-- Goal of the exercise --
Each line in the entries below that holds the word "objects" belongs in the answer.

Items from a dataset
○ ○ ○ ○ ○

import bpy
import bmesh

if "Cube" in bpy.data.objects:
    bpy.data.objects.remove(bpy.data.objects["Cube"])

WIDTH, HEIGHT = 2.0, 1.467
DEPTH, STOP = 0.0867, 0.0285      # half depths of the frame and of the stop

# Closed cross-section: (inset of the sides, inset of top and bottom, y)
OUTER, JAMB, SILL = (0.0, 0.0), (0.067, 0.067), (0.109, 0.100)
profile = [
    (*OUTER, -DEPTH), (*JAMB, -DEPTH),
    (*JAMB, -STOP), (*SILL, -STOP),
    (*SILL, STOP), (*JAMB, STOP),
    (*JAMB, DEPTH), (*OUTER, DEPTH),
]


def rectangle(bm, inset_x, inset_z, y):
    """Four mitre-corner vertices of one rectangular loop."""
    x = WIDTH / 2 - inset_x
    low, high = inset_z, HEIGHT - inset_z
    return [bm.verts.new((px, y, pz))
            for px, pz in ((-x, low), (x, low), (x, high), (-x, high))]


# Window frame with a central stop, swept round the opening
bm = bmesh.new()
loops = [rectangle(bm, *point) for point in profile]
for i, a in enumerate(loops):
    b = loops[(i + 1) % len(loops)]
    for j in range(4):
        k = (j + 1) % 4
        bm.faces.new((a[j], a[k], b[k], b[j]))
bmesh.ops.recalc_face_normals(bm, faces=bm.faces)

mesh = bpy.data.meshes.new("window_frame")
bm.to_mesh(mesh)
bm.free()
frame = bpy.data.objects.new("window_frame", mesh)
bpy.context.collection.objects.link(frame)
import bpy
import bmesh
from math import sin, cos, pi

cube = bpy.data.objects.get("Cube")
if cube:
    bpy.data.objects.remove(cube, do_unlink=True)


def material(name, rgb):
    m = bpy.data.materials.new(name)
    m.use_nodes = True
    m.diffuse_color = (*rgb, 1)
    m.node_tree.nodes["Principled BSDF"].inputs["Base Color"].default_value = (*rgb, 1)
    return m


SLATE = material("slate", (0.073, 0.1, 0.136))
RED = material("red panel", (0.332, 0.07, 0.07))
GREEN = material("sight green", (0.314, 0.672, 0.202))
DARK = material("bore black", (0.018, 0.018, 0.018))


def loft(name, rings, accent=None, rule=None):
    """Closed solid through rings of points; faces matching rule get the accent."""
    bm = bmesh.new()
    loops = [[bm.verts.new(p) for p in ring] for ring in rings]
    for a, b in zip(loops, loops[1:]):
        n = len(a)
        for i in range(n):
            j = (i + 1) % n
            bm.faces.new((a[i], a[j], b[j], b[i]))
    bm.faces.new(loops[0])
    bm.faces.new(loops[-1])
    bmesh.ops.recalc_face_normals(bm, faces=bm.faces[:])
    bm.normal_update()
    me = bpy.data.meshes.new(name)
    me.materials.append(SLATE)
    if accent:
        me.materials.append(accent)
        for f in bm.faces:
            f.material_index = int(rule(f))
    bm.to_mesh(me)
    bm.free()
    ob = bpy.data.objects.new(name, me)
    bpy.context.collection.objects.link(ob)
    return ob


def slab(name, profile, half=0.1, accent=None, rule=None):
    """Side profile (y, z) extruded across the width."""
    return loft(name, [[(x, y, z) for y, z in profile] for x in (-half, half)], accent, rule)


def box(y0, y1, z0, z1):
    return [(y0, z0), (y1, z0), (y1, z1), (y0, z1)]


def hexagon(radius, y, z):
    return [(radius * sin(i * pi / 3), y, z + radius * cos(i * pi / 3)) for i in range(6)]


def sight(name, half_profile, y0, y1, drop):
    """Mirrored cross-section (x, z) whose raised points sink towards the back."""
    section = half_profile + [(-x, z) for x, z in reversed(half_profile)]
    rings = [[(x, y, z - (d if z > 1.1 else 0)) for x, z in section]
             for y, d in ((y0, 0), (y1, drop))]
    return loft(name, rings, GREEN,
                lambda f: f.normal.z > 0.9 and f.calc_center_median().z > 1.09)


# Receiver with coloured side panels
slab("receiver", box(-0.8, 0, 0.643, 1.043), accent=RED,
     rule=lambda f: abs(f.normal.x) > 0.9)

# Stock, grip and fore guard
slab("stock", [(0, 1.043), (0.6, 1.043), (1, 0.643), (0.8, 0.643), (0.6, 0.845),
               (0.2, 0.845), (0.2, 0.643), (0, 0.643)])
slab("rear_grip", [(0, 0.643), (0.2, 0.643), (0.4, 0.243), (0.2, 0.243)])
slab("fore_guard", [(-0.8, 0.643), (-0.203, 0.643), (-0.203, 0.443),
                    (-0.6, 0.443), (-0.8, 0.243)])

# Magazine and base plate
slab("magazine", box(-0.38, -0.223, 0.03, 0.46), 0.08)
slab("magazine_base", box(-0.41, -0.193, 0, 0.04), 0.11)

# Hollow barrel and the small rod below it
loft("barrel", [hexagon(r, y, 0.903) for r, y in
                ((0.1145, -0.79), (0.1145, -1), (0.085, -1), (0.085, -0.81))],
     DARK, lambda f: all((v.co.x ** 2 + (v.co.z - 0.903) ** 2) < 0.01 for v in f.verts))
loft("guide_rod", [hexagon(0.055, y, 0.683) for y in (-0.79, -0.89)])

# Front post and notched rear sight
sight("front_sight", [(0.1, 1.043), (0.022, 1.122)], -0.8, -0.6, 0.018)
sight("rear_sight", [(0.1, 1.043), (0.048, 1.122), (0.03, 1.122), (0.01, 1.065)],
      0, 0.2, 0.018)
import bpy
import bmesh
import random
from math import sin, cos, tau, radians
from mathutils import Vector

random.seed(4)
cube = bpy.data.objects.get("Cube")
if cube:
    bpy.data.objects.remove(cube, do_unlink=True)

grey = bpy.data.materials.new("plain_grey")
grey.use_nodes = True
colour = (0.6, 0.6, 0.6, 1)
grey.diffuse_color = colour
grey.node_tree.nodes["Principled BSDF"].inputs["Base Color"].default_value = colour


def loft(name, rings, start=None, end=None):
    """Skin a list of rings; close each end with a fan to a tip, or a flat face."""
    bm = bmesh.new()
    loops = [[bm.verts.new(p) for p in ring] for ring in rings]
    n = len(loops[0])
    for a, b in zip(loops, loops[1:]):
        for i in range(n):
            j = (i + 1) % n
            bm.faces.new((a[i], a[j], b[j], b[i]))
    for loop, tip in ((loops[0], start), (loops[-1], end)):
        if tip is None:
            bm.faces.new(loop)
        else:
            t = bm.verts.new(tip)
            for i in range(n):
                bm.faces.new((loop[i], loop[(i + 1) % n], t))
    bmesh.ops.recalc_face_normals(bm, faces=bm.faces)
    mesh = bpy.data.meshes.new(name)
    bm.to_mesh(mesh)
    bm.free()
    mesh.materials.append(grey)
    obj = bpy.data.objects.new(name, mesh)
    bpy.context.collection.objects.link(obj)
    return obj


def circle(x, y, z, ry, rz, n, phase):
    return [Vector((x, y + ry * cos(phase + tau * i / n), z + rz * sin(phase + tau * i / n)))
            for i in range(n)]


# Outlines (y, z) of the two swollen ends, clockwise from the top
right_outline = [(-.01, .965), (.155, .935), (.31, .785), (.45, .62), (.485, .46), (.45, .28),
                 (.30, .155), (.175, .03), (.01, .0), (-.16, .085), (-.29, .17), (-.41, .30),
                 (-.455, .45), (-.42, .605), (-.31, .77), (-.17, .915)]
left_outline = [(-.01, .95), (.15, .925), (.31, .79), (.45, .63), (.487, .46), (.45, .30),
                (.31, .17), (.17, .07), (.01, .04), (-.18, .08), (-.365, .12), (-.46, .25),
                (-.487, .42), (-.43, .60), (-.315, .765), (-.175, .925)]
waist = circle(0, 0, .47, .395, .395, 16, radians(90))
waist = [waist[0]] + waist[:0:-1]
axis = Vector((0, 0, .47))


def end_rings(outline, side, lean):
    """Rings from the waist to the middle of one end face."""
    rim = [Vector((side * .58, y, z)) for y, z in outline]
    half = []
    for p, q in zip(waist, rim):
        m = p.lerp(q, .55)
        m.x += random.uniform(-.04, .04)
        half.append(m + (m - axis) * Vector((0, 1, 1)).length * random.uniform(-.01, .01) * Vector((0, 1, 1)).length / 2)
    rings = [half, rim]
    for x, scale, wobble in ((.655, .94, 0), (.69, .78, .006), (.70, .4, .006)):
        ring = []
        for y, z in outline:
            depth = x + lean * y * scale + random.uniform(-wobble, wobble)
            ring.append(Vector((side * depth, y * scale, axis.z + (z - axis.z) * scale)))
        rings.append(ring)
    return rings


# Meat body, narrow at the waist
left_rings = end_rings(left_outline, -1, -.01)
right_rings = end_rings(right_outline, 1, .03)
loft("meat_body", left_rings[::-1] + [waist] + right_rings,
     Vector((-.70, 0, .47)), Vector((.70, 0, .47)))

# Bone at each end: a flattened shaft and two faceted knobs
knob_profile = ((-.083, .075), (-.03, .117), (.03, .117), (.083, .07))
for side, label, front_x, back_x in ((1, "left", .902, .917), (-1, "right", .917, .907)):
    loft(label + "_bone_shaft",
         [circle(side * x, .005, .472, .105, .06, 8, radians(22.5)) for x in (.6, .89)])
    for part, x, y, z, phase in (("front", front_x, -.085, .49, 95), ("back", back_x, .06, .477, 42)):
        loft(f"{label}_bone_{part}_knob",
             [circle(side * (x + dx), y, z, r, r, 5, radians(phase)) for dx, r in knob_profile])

○ ○ ○ ○ ○

-- Output --
if "Cube" in bpy.data.objects:
    bpy.data.objects.remove(bpy.data.objects["Cube"])
frame = bpy.data.objects.new("window_frame", mesh)
bpy.context.collection.objects.link(frame)
cube = bpy.data.objects.get("Cube")
    bpy.data.objects.remove(cube, do_unlink=True)
    ob = bpy.data.objects.new(name, me)
    bpy.context.collection.objects.link(ob)
cube = bpy.data.objects.get("Cube")
    bpy.data.objects.remove(cube, do_unlink=True)
    obj = bpy.data.objects.new(name, mesh)
    bpy.context.collection.objects.link(obj)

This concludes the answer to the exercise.